The article is about a professor who taught a course in a law school about what working in the legal profession was really like, and helped students plot a healthy course through the profession. It is worth reading, but you can get the general idea from the following excerpt:
“He told them about several studies that found attorneys suffer from depression and substance abuse at twice the national average. He told them associates often work 60-hour weeks to fulfill their billing requirements…
They will work in a politically charged, bottom line-oriented environment that will not leave time for the intellectual musing they enjoy in law school, he said. Their mistakes would be considered monumental.
He talked about the burnout, the disillusionment, the dissatisfaction, the lack of vacations and society’s general dislike of lawyers.”
So, apparently this was general knowledge back almost thirty years ago, and both the law schools and the profession have had more than enough time to work on fixing things. They haven’t.
So where are we today? I think that can be summed up by a cartoon that I came across the other day and which I would reproduce here if I were not justifiably paranoid about liability for copyright infringement. It featured a young man speaking to his parents and was captioned, “The plan….” The text says, “I’ve decided to go to law school, become a lawyer, then quickly realize it wasn’t what I wanted.”
In short, when it comes to lawyers being happy and healthy, we are not any further ahead than they were in 1994. Money still talks and sells an unrealistic dream to people entering law school. Many law school lemmings still follow the crowd and pursue the almighty dollar without much thought as to what the traditional path is doing to their physical and mental health. And the world goes on.
A young lawyer reached out to me recently and described himself as, “being new to the profession and already disillusioned.” I was glad to hear that, because it means that he is thinking about what he wants to do and who he wants to be. There is hope for him.
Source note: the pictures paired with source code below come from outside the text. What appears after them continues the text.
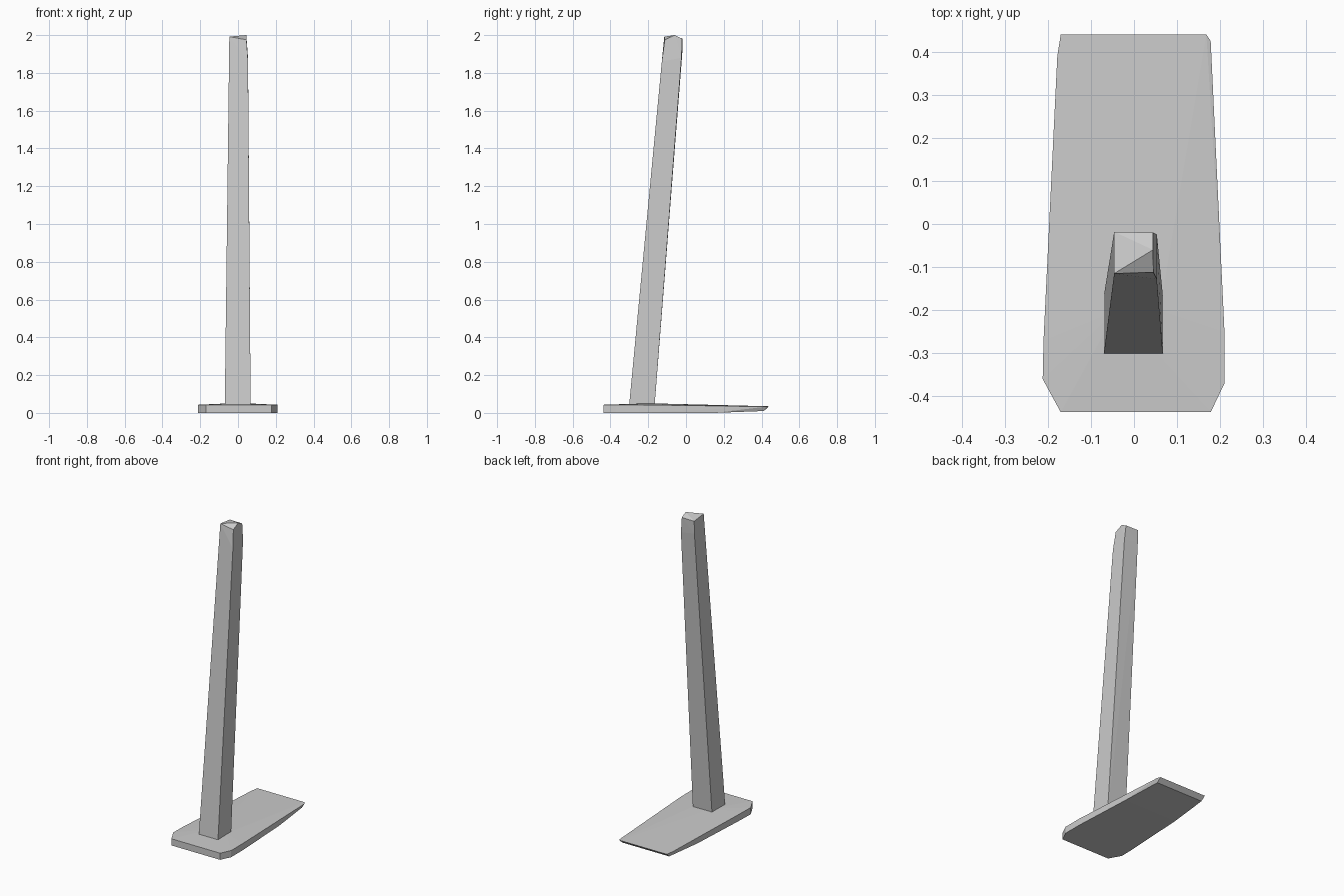
import bpy, bmesh, math

if "Cube" in bpy.data.objects:
    bpy.data.objects.remove(bpy.data.objects["Cube"])


def hull_part(name, points):
    """Flat-shaded convex solid through a few corner points."""
    bm = bmesh.new()
    for p in points:
        bm.verts.new(p)
    result = bmesh.ops.convex_hull(bm, input=bm.verts)
    unused = {g for g in result["geom_interior"] if isinstance(g, bmesh.types.BMVert)}
    bmesh.ops.delete(bm, geom=list(unused), context='VERTS')
    bmesh.ops.dissolve_limit(bm, angle_limit=math.radians(0.5),
                             verts=bm.verts, edges=bm.edges)
    bmesh.ops.recalc_face_normals(bm, faces=bm.faces)
    mesh = bpy.data.meshes.new(name)
    bm.to_mesh(mesh)
    bm.free()
    obj = bpy.data.objects.new(name, mesh)
    bpy.context.collection.objects.link(obj)
    return obj


# Base plank: clipped front corners, slight crown, thin undercut rear edge
top = [(-.17, -.437, .043), (.178, -.437, .043), (.21, -.37, .043), (.21, -.25, .043),
       (.178, .425, .033), (.168, .44, .035), (-.17, .44, .035), (-.178, .39, .035),
       (-.21, -.27, .043), (-.212, -.36, .043),
       (-.04, -.2, .051), (.06, -.2, .05)]
bottom = [(-.17, -.437, 0), (.178, -.437, 0), (.21, -.37, 0), (.21, -.25, 0),
          (.19, .15, 0), (.168, .412, .01), (-.168, .412, .01),
          (-.188, .15, 0), (-.21, -.27, 0), (-.212, -.36, 0)]
hull_part("base_plank", top + bottom)

# Leaning tapered post with a roughly cut top
foot = [(-.07, -.302, .03), (.067, -.302, .03), (.067, -.167, .03), (-.07, -.167, .03)]
shoulder = [(.053, -.128, 1.86), (.053, -.024, 1.88), (-.046, -.02, 1.9)]
tip = [(-.046, -.115, 1.992), (.045, -.112, 1.975), (.044, -.06, 2.0),
       (.044, -.02, 1.98), (-.046, -.018, 1.98)]
hull_part("post", foot + shoulder + tip)
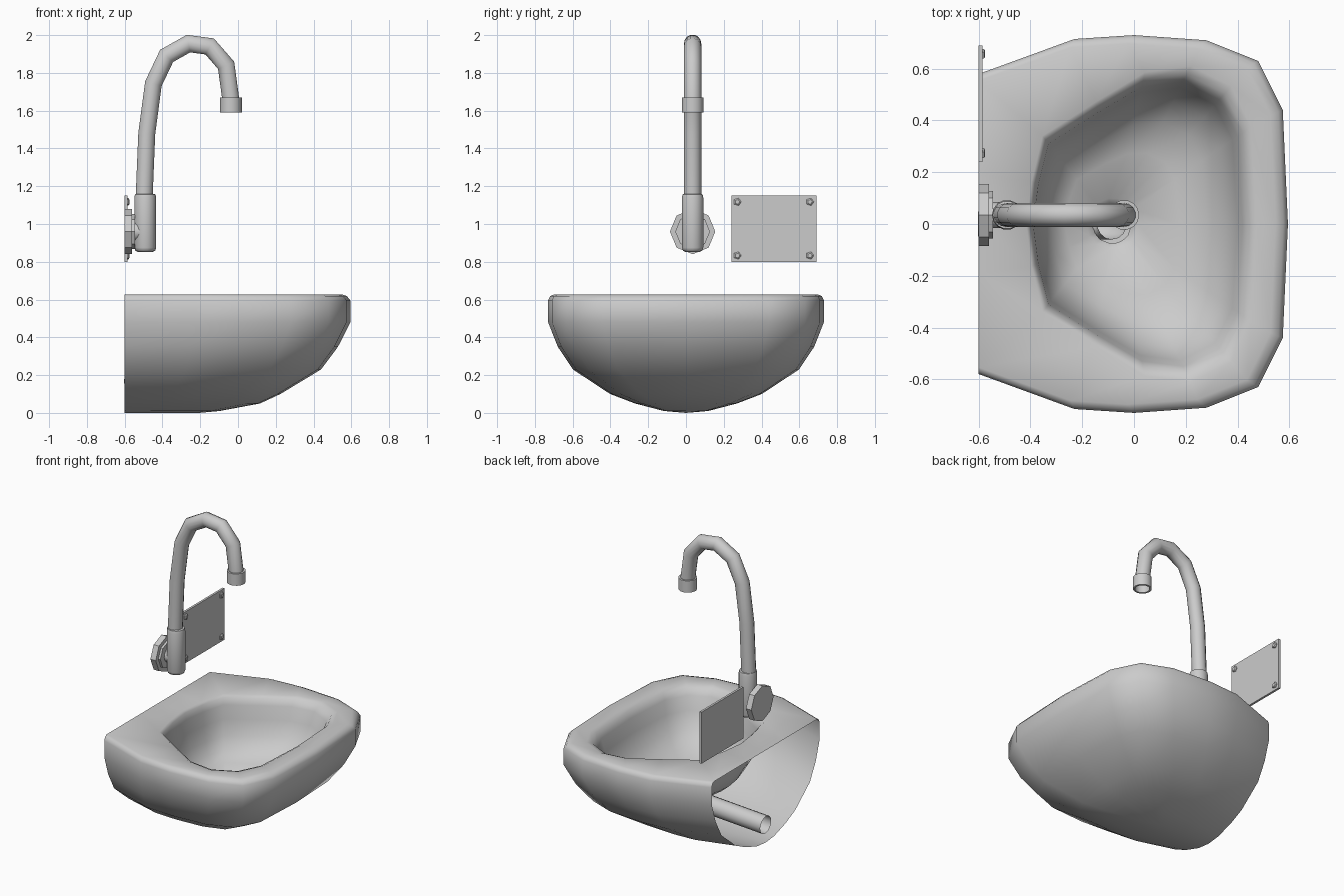
import bpy, bmesh, math
from mathutils import Vector

if "Cube" in bpy.data.objects:
    bpy.data.objects.remove(bpy.data.objects["Cube"])


def make(name, verts, faces, angle=40):
    bm = bmesh.new()
    vs = [bm.verts.new(v) for v in verts]
    for f in faces:
        bm.faces.new([vs[i] for i in f])
    bmesh.ops.remove_doubles(bm, verts=bm.verts, dist=0.0005)
    bmesh.ops.recalc_face_normals(bm, faces=bm.faces)
    me = bpy.data.meshes.new(name)
    bm.to_mesh(me)
    bm.free()
    ob = bpy.data.objects.new(name, me)
    bpy.context.collection.objects.link(ob)
    bpy.ops.object.select_all(action='DESELECT')
    ob.select_set(True)
    bpy.context.view_layer.objects.active = ob
    if angle:
        bpy.ops.object.shade_smooth_by_angle(angle=math.radians(angle))
    return ob


def loft(name, rings, skip=lambda r, k: False, caps=(), angle=40):
    n = len(rings[0])
    verts = [p for ring in rings for p in ring]
    faces = [(r * n + k, r * n + (k + 1) % n, (r + 1) * n + (k + 1) % n, (r + 1) * n + k)
             for r in range(len(rings) - 1) for k in range(n) if not skip(r, k)]
    for c in caps:
        faces.append([c * n + k for k in range(n)])
    return make(name, verts, faces, angle)


def lathe(name, profile, n, origin, axis='Z', caps=(), angle=40):
    rings = []
    for r, h in profile:
        ring = []
        for k in range(n):
            a = math.tau * k / n
            u, v = r * math.cos(a), r * math.sin(a)
            ring.append(Vector(origin) + Vector((h, u, v) if axis == 'X' else (u, v, h)))
        rings.append(ring)
    return loft(name, rings, caps=caps, angle=angle)


def sweep(name, path, radius, y, n=14):
    # round tube along a path in the xz plane, with mitred joints
    pts = [Vector((x, y, z)) for x, z in path]
    rings = []
    for i, p in enumerate(pts):
        a = (p - pts[i - 1]).normalized() if i else None
        b = (pts[i + 1] - p).normalized() if i < len(pts) - 1 else None
        t = ((a or b) + (b or a)).normalized()
        side = Vector((0, 1, 0))
        up = t.cross(side) / max(0.5, t.dot(a or b))
        rings.append([p + radius * (math.cos(math.tau * k / n) * side + math.sin(math.tau * k / n) * up)
                      for k in range(n)])
    return loft(name, rings, angle=60)


def mirrored(half):
    return half + [(x, -y) for x, y in half[-2:0:-1]]


# Basin: open-backed shell, rolled rim, deck and bowl in one loft
outer = mirrored([(.595, 0), (.575, .44), (.48, .63), (.28, .71), (0, .73),
                  (-.23, .715), (-.6, .58), (-.6, .2), (-.6, 0)])
opening = mirrored([(.42, 0), (.40, .34), (.33, .48), (.19, .55), (.03, .53),
                    (-.14, .43), (-.33, .31), (-.37, .15), (-.39, 0)])
shell = [(0, .33, 0), (.01, .42, .16), (.05, .60, .37), (.10, .69, .55), (.23, .87, .82),
         (.35, .945, .93), (.48, 1, 1), (.595, 1, 1), (.618, .985, .985), (.628, .96, .955)]
rings = [[(-.6 + (x + .6) * sx, y * sy, z) for x, y in outer] for z, sx, sy in shell]
n_shell = len(rings)

DX = -.085
drain = []
for x, y in opening:
    a = math.atan2(y, x - DX)
    drain.append((DX + .1 * math.cos(a), .1 * math.sin(a)))
bowl = [(1.13, .626), (1.06, .612), (1, .57), (.95, .48), (.84, .38), (.66, .305), (.4, .26), (0, .235), (-.08, .2)]
for t, z in bowl:
    rings.append([(d[0] + (o[0] - d[0]) * t, d[1] + (o[1] - d[1]) * t, z)
                  for o, d in zip(opening, drain)])
rings[-1] = [(DX + (x - DX) * .75, y * .75, .205) for x, y in drain]
loft("basin", rings, skip=lambda r, k: r < n_shell - 1 and 6 <= k <= 9, angle=60)

# Drain pipe running back to the wall
sweep("drain_pipe", [(DX, .21), (DX - .01, .18), (DX - .04, .155), (DX - .1, .145), (-.6, .12)], .06, 0)

# Tap: wall flange, body, swan-neck spout, hollow nozzle
TY = .035
lathe("wall_flange", [(.12, 0), (.12, .04), (.092, .04), (.092, .055)], 8, (-.6, TY, .96), 'X', caps=(0, 3), angle=20)
lathe("tap_connector", [(.05, .05), (.05, .1)], 12, (-.6, TY, .96), 'X')
lathe("tap_body", [(.04, .853), (.052, .858), (.058, .875), (.058, 1.14), (.054, 1.157), (.04, 1.16)], 14,
      (-.491, TY, 0), caps=(0, 5), angle=50)
sweep("spout", [(-.497, 1.14), (-.483, 1.48), (-.448, 1.743), (-.378, 1.89), (-.262, 1.955),
                (-.15, 1.94), (-.063, 1.84), (-.037, 1.65)], .046, TY)
lathe("nozzle", [(.04, 1.67), (.058, 1.67), (.058, 1.59), (.046, 1.59), (.046, 1.655), (.01, 1.655)], 14,
      (-.038, TY, 0), caps=(5,))

# Wall plate with four screws
bpy.ops.mesh.primitive_cube_add(size=1, location=(-.5925, .465, .975))
plate = bpy.context.object
plate.name = "wall_plate"
plate.scale = (.015, .45, .35)
for y in (.272, .656):
    for z in (.833, 1.117):
        lathe("plate_screw", [(.021, 0), (.021, .006), (.013, .011)], 5, (-.586, y, z), 'X', caps=(2,), angle=0)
I have less hope for those of you who think that it is fine to allow the profession to sweep you along traditional paths towards overwork and more money than you need, because physical and mental illness only happen to other people.